Sally Roberts wanted any operation on her son Neon delayed until more doctors had been consulted about the need for further surgery. But a High Court judge ruled that further treatment should go ahead after a specialist said an operation needed to be carried out urgently.
Mr Justice Bodey, who heard evidence at a hearing in the Family Division of the High Court in London, said the gains outweighed the risks. He said the hospital where Neon would undergo surgery should not be identified.
Ms Roberts, 37, of Brighton, East Sussex, said she wanted opinions from doctors in Russia, Germany and the United States and asked for the surgery to be postponed. Ms Roberts told the court: "I would greatly appreciate having this opinion before we proceed with surgery. I feel I need more expert opinion on it before proceeding."

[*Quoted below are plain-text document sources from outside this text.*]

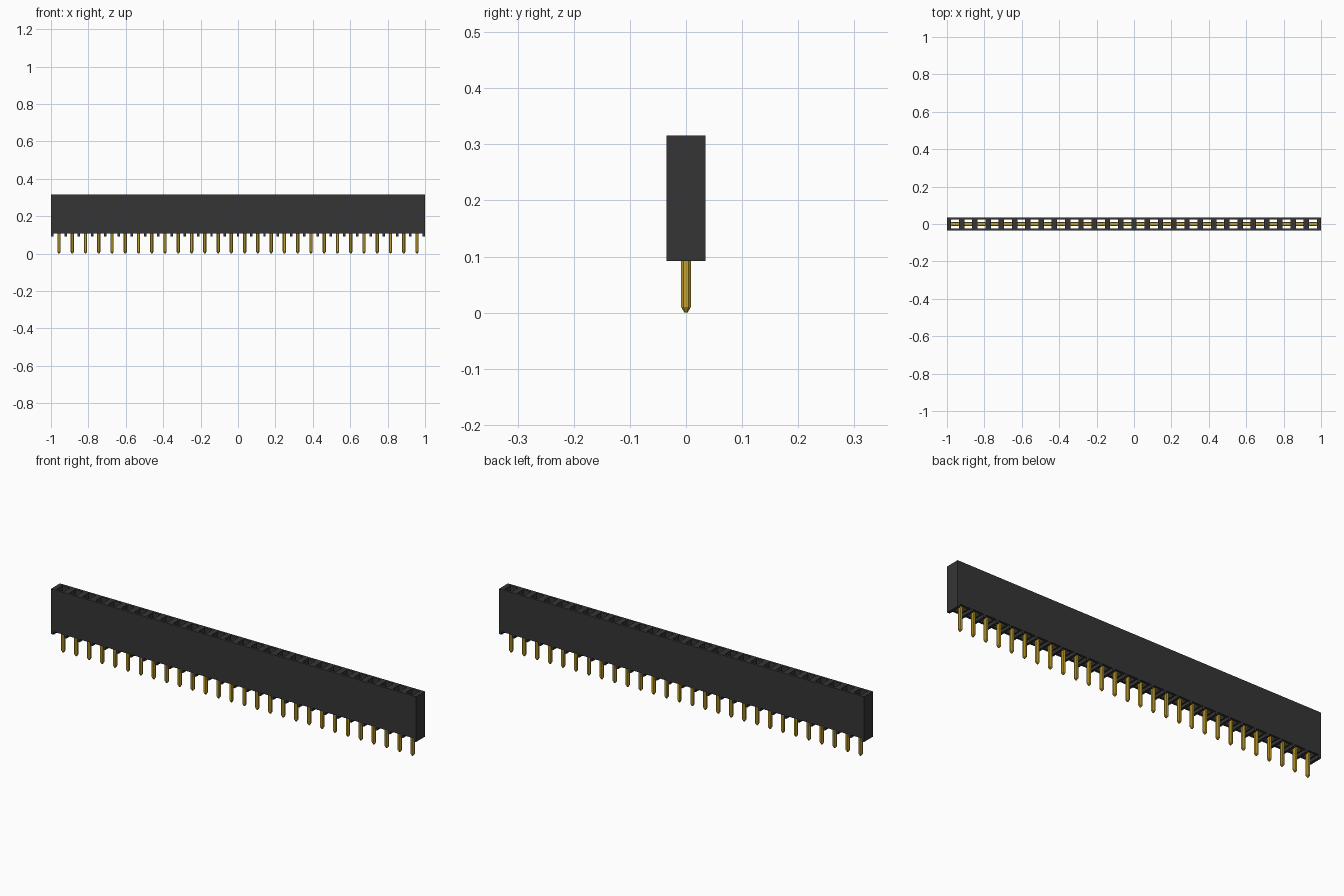
import bpy, bmesh
from mathutils import Matrix, Vector

cube = bpy.data.objects.get("Cube")
if cube:
    bpy.data.objects.remove(cube, do_unlink=True)

COUNT, PITCH = 28, 0.0709
BOTTOM, TOP = 0.092, 0.316
HALF_Y = 0.035
CENTRES = [(i - (COUNT - 1) / 2) * PITCH for i in range(COUNT)]


def material(name, rgb):
    m = bpy.data.materials.new(name)
    m.use_nodes = True
    m.diffuse_color = (*rgb, 1)
    bsdf = m.node_tree.nodes["Principled BSDF"]
    bsdf.inputs["Base Color"].default_value = (*rgb, 1)
    bsdf.inputs["Roughness"].default_value = 0.5
    return m


BLACK = material("black plastic", (0.036, 0.036, 0.036))
GOLD = material("gold metal", (0.56, 0.36, 0.025))


def add_box(bm, lo, hi):
    lo, hi = Vector(lo), Vector(hi)
    mat = Matrix.Translation((lo + hi) / 2) @ Matrix.Diagonal((*(hi - lo), 1))
    bmesh.ops.create_cube(bm, size=1, matrix=mat)


def add_pin(bm, cx, rings):
    """Loft chamfered-square rings given as (z, half_x, half_y)."""
    corners = [(1, -.5), (1, .5), (.5, 1), (-.5, 1), (-1, .5), (-1, -.5), (-.5, -1), (.5, -1)]
    loops = [[bm.verts.new((cx + u * hx, v * hy, z)) for u, v in corners] for z, hx, hy in rings]
    bm.faces.new(loops[0][::-1])
    bm.faces.new(loops[-1])
    for a, b in zip(loops, loops[1:]):
        for i in range(8):
            j = (i + 1) % 8
            bm.faces.new((a[i], a[j], b[j], b[i]))


def finish(name, bm, mat):
    me = bpy.data.meshes.new(name)
    bm.to_mesh(me)
    bm.free()
    me.materials.append(mat)
    ob = bpy.data.objects.new(name, me)
    bpy.context.collection.objects.link(ob)
    return ob


# Housing block
bm = bmesh.new()
add_box(bm, (-1, -HALF_Y, BOTTOM), (1, HALF_Y, TOP))
housing = finish("housing", bm, BLACK)

# Cutters: a socket hole through each cell, and a notch under each cell
holes, notches = bmesh.new(), bmesh.new()
for cx in CENTRES:
    add_box(holes, (cx - 0.021, -0.023, 0.05), (cx + 0.021, 0.023, 0.4))
    add_box(notches, (cx - 0.029, -0.1, 0.05), (cx + 0.029, 0.1, 0.107))
for name, cut in (("notch_cutter", notches), ("hole_cutter", holes)):
    cutter = finish(name, cut, BLACK)
    cutter.hide_render = True
    mod = housing.modifiers.new(name, 'BOOLEAN')
    mod.operation = 'DIFFERENCE'
    mod.solver = 'EXACT'
    mod.object = cutter
    bpy.context.view_layer.objects.active = housing
    bpy.ops.object.modifier_apply(modifier=name)
    bpy.data.objects.remove(cutter, do_unlink=True)

# Pins with tapered tips
bm = bmesh.new()
for cx in CENTRES:
    add_pin(bm, cx, [(0, 0.003, 0.003), (0.01, 0.009, 0.0085), (0.125, 0.009, 0.0085)])
finish("pins", bm, GOLD)

# Spring contacts inside the sockets: a base and two blades
bm = bmesh.new()
for cx in CENTRES:
    add_box(bm, (cx - 0.021, -0.010, 0.118), (cx + 0.021, 0.010, 0.128))
    for s in (-1, 1):
        ys = sorted((s * 0.006, s * 0.010))
        add_box(bm, (cx - 0.019, ys[0], 0.128), (cx + 0.019, ys[1], 0.27))
finish("contacts", bm, GOLD)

But a doctor treating Neon said a scan showed more surgery needed to be carried out "urgently". He said tests had shown there was "residual tumour" left behind after the first operation. And he said a second doctor agreed with his analysis.
The doctor said the tumour could spread without surgery. And he said it was "highly likely" that Neon would die within a "relatively short period" without further treatment.
Mr Justice Bodey said: "I have reflected on the mother's concerns and no-one could fail to sympathise. I have weighed up the risks attached with surgery. I am quite satisfied that surgery is in his best interests."
Earlier this month, Ms Roberts, who comes from New Zealand, told the High Court that she objected to Neon having radiotherapy treatment following his first operation. Ms Roberts said she feared that radiotherapy would cause Neon long-term harm. Doctors said Neon might die within months without radiotherapy.
Mr Justice Bodey had been due to make a ruling on whether Neon should undergo radiotherapy treatment against the wishes of his mother. But that ruling was delayed after doctors said Neon need more surgery.
The judge said he would hear further argument about the pros and cons of radiotherapy treatment at a High Court hearing in London on Thursday - before making a decision on the issue.